That conversation often starts with learning to not blame the victim. That played out in Steubenville, where people started disparaging the victim on social media – something that prosecutors say is still going on today.
“In cases where the victim knows her assailant and engages in any behavior that those in power deem as ‘provoking the assault,’ such as dressing or acting provocatively or drinking excessively, the case is less likely to be taken seriously and, if prosecuted, is less likely to result in a conviction,” says Kathleen Bogle, a sociologist at La Salle University in Philadelphia and author of “Hooking Up: Sex, Dating, and Relationships on Campus.”
According to the Ohio Domestic Violence Network, 90 percent of acquaintance rapes involve alcohol. Drinking while driving became stigmatized through public education efforts sustained over a long period of time. Ms. Bogle says that the same effort needs to be directed at the link between alcohol and sexual violence, because many young people are prone to believe that consent is assumed and that the victim invited the assault because she was drinking.
“The hook-up culture is linked to drinking and it’s a really awkward thing to teach about, especially on college campuses and high schools where kids are not supposed to be drinking at all. The finer points of how to drink and have sex responsibly is not exactly a topic that educators are willing to take on,” she says.
A deeper issue, however, could be shifting attitudes toward sex. For many youths, sex no longer carries the expectation of dating or a deeper relationship, as it did decades ago. Hypersexualized videos, films, and television shows portray sex as “anonymous, impersonal, and undertaken without commitment,” says Charles Camosy, assistant professor of Christian Ethics at Fordham University in New York City.
[Editor's note: The original version of this story misspelled Mr. Camosy's name.]
“The kind of sexual encounter presumed by our hook-up culture is virtually indistinguishable from a scene in a porn movie” and “its default expectation is that both people will mutually use each other’s bodies for pleasure” no matter the consequences, he adds.
Without some forum for discussing these societal images and counteracting their influence, teens’ sense of right and wrong can be obscured.
“Students should have the opportunity to have conversations about media literacy and the understanding that what we see in the media is not always a great reflection of consent,” says Ms. Rosenstein of Advocates for Youth.

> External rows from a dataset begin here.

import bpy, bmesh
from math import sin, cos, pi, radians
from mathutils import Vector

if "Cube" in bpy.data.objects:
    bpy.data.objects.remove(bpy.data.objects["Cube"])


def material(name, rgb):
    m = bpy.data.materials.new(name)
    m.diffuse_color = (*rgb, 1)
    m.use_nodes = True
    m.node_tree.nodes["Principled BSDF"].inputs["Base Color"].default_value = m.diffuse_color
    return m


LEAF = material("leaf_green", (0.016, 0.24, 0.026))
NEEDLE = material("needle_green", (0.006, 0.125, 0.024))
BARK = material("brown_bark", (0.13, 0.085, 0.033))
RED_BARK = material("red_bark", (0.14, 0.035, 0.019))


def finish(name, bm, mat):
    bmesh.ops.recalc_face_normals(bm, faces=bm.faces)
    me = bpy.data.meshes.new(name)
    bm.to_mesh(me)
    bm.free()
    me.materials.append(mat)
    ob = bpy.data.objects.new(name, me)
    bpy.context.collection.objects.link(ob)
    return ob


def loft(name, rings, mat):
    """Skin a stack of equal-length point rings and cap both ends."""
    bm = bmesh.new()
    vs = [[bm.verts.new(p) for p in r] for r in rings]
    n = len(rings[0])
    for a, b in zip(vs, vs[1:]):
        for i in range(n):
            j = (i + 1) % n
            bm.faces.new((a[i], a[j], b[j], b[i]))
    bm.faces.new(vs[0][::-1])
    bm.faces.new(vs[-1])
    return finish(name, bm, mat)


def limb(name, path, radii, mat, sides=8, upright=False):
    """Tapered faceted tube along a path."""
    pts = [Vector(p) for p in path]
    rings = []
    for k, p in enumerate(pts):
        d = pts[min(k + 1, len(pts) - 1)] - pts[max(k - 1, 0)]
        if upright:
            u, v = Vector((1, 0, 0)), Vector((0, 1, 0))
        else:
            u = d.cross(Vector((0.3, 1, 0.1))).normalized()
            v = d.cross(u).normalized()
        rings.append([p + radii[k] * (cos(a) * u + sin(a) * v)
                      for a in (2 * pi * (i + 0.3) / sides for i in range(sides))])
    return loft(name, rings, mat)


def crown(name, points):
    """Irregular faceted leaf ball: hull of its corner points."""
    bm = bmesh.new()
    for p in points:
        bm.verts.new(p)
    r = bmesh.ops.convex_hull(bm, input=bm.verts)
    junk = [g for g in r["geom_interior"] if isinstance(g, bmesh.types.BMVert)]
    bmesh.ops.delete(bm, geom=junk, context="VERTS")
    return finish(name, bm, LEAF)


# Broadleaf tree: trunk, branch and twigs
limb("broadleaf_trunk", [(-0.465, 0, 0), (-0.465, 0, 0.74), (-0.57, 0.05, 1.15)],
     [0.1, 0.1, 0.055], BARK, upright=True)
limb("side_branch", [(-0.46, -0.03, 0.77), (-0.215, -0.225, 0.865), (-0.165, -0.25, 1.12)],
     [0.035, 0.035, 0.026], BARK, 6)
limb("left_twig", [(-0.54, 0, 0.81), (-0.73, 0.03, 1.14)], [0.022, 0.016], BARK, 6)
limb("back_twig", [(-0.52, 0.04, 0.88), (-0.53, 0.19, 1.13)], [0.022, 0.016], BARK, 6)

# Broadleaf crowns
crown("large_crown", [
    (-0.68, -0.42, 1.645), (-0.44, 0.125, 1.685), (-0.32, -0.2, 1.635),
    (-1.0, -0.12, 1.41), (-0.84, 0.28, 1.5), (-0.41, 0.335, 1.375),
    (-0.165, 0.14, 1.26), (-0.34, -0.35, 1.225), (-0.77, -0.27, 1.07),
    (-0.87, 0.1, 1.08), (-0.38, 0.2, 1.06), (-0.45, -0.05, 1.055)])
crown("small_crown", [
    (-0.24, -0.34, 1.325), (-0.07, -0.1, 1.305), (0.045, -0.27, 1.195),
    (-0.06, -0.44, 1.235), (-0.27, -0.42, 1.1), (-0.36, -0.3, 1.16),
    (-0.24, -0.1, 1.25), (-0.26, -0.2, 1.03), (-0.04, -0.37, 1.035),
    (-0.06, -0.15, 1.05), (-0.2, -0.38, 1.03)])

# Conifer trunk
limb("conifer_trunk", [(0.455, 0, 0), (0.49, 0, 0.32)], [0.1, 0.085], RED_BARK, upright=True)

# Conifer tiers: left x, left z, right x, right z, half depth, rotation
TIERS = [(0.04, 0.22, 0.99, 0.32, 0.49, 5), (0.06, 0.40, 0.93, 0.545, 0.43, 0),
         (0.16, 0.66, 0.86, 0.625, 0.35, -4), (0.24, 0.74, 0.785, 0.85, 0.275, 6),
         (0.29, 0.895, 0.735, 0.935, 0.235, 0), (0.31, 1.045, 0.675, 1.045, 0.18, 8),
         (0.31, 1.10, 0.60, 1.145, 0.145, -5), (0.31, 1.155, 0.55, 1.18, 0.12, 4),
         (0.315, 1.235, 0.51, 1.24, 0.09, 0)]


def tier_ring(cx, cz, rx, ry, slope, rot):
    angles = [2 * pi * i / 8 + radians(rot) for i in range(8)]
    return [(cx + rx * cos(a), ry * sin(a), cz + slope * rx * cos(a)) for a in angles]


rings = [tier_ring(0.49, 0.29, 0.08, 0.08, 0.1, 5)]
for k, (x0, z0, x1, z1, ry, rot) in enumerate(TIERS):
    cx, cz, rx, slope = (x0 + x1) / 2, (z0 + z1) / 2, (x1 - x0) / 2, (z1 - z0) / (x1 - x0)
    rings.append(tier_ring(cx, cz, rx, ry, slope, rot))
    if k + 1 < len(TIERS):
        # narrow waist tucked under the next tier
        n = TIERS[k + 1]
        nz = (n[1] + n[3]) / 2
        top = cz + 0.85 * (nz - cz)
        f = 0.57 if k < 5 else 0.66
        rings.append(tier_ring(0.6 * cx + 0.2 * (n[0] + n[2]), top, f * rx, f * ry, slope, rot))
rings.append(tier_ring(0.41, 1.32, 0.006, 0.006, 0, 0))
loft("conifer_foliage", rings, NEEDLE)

Katie Hanna, executive director of the Ohio Alliance to End Sexual Violence, was present in the courtroom, says that the failure of bystanders to know what the right response was – and how to act – defined the Steubenville tragedy. “It was pretty clear people who saw what happened knew something was wrong but didn’t do anything.”